Interpretations:Alienation's For The Rich
Flans has occasionally jokingly attributed this song to his father Earl. Since Flans attended the Pratt Institute, he could be the son who's "gotta go to art school." I seriously doubt this song is ACTUALLY about Mr. Earl Flansburgh, who, by all accounts, is a successful architect, not a penniless drunk driver. The (unreliable?) narrator might be intended to be a largely fictionalized version of Flans's father, though. —Preceding unsigned comment added by pc240-3.immaculata.edu (talk • contribs) 20:28, 25 July 2004
I think it's just a country music spoof, but a funny one at that. A hard-drinking grizzled country singer whose son's gotta go to art school is pretty amusing. —Preceding unsigned comment added by 184.108.40.206 (talk • contribs) 00:12, 17 February 2006
"Alienation" was a crucial part of Karl Marx's theory about the experience of the proletariat. This feeling (which was supposed to result from the fact that workers were not in ownership of the 'means of production') was to lead to revolution toward communism. The joke in the song is that the idea is a favorite of rich (middle class) leftists, and is worthless to the working class louts themselves. --Nehushtan 20:55, 16 Feb 2006 (CST)
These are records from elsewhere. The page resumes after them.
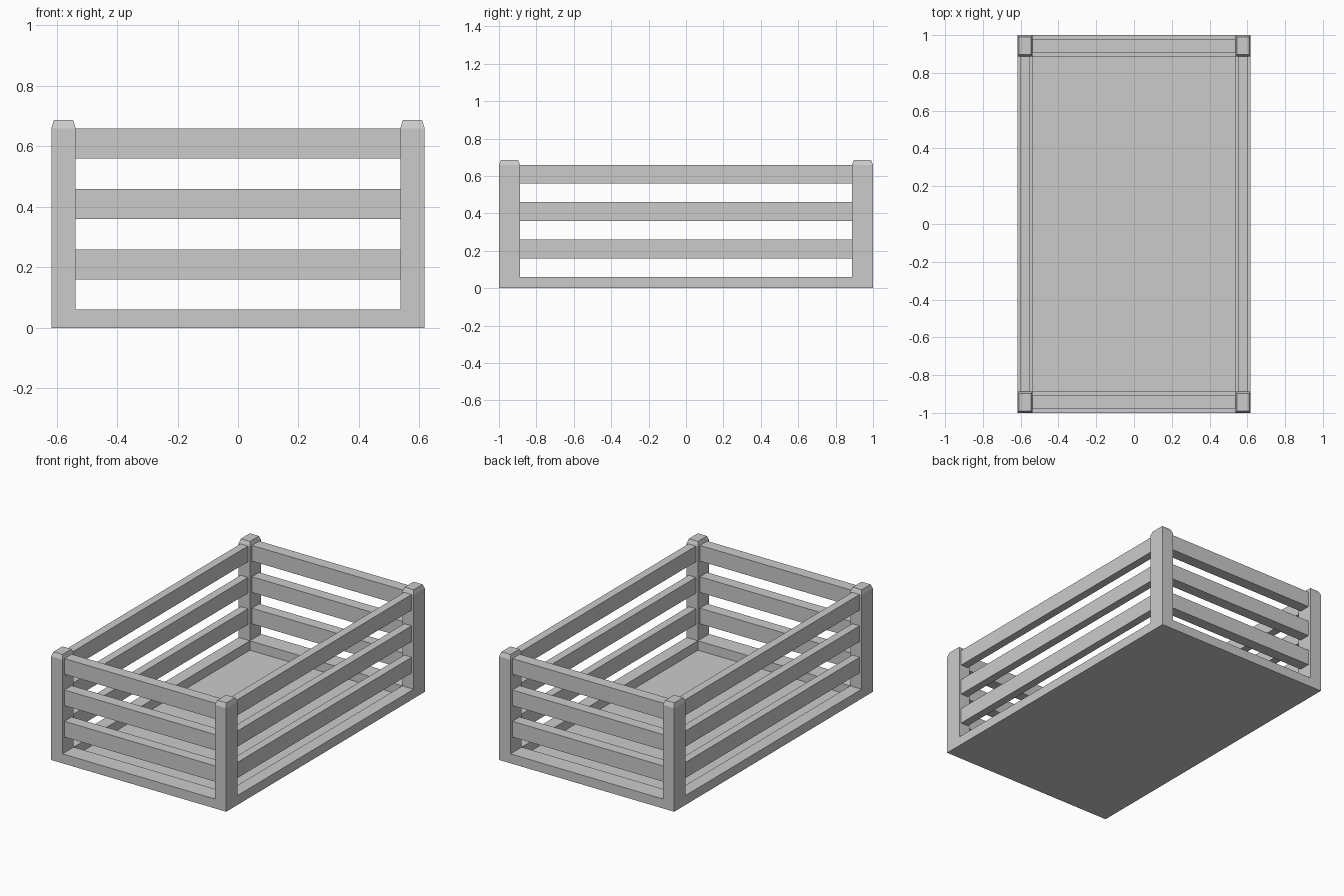
import bpy, bmesh
from mathutils import Matrix, Vector

if "Cube" in bpy.data.objects:
    bpy.data.objects.remove(bpy.data.objects["Cube"])

HX, HY = 0.617, 1.0          # outer half sizes
IX, IY = 0.537, 0.887        # inner faces of posts and base frame
BASE, POST, TOP = 0.06, 0.66, 0.687


def add_object(name, bm):
    bmesh.ops.recalc_face_normals(bm, faces=bm.faces)
    mesh = bpy.data.meshes.new(name)
    bm.to_mesh(mesh)
    bm.free()
    obj = bpy.data.objects.new(name, mesh)
    bpy.context.collection.objects.link(obj)
    return obj


def box(name, center, size):
    bm = bmesh.new()
    bmesh.ops.create_cube(bm, size=1, matrix=Matrix.Translation(center) @ Matrix.Diagonal((*size, 1)))
    return add_object(name, bm)


def raise_faces(bm, faces, height):
    geom = bmesh.ops.extrude_face_region(bm, geom=faces)["geom"]
    verts = [g for g in geom if isinstance(g, bmesh.types.BMVert)]
    bmesh.ops.translate(bm, verts=verts, vec=(0, 0, height))
    return [g for g in geom if isinstance(g, bmesh.types.BMFace)]


# Base frame ring, with the corner posts and chamfered caps raised from it
bm = bmesh.new()
xs, ys = (-HX, -IX, IX, HX), (-HY, -IY, IY, HY)
grid = [[bm.verts.new((x, y, 0)) for y in ys] for x in xs]
ring = [bm.faces.new((grid[i][j], grid[i + 1][j], grid[i + 1][j + 1], grid[i][j + 1]))
        for i in range(3) for j in range(3) if (i, j) != (1, 1)]
top = raise_faces(bm, ring, BASE)
corners = []
for f in top:
    c = f.calc_center_median()
    if abs(c.x) > IX and abs(c.y) > IY:
        corners.append(f)
posts = raise_faces(bm, corners, POST - BASE)
caps = raise_faces(bm, posts, TOP - POST)
for f in caps:
    c = f.calc_center_median()
    bmesh.ops.scale(bm, verts=f.verts, vec=(0.8, 0.8, 1), space=Matrix.Translation(-c))
# The floor panel closes the underside of the frame
under = [f for f in bm.faces if all(abs(v.co.z) < 1e-5 for v in f.verts)]
bmesh.ops.delete(bm, geom=under, context='FACES')
add_object("frame_and_posts", bm)

# Floor panel
bm = bmesh.new()
bmesh.ops.create_grid(bm, x_segments=1, y_segments=1, size=1, matrix=Matrix.Diagonal((HX, HY, 1, 1)))
add_object("floor_panel", bm)

# Three slats on each of the four sides
for level in range(3):
    z = 0.21 + 0.2 * level
    for s, end, side in ((-1, "front", "left"), (1, "back", "right")):
        box(f"{end}_slat_{level + 1}", Vector((0, s * 0.944, z)), (2 * IX, 0.073, 0.1))
        box(f"{side}_slat_{level + 1}", Vector((s * 0.577, 0, z)), (0.052, 2 * IY, 0.1))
This song reminds me of Phil Ochs's music. Which makes sense, considering he's referenced in the following track, and They have even covered one of his songs. --RaygunShaun 22:33, 22 October 2011 (EDT)
A message of hope
For the rich?
Early on in my TMBG fandom I heard this song title, humorously, as "Alien Nation's for the rich". Of course, I knew that wasn't correct, but it did get me thinking. That movie, which eventually led to a short-lived TV series and a couple of made-for-TV movies, was the kind of thing that might only appeal to a certain demographic (i.e., fairly well-off people who could comfortably imagine aliens intermingling with humans without much conflict). That's about as far down this particular rabbit hole as I'm willing to go. :-) --MisterMe (talk) 08:55, 17 February 2016 (EST)
Eventually, Alcohol Is the Only Thing He Pays For
The narrator has stumbled into financial instability and a poor lifestyle, so he may have turned to alcohol to solve some of his problems. But as the second verse is sung twice in this song ("drinkin' and a-drivin'"), it can be implied the narrator got addicted and is only paying for alcohol rather than anything else.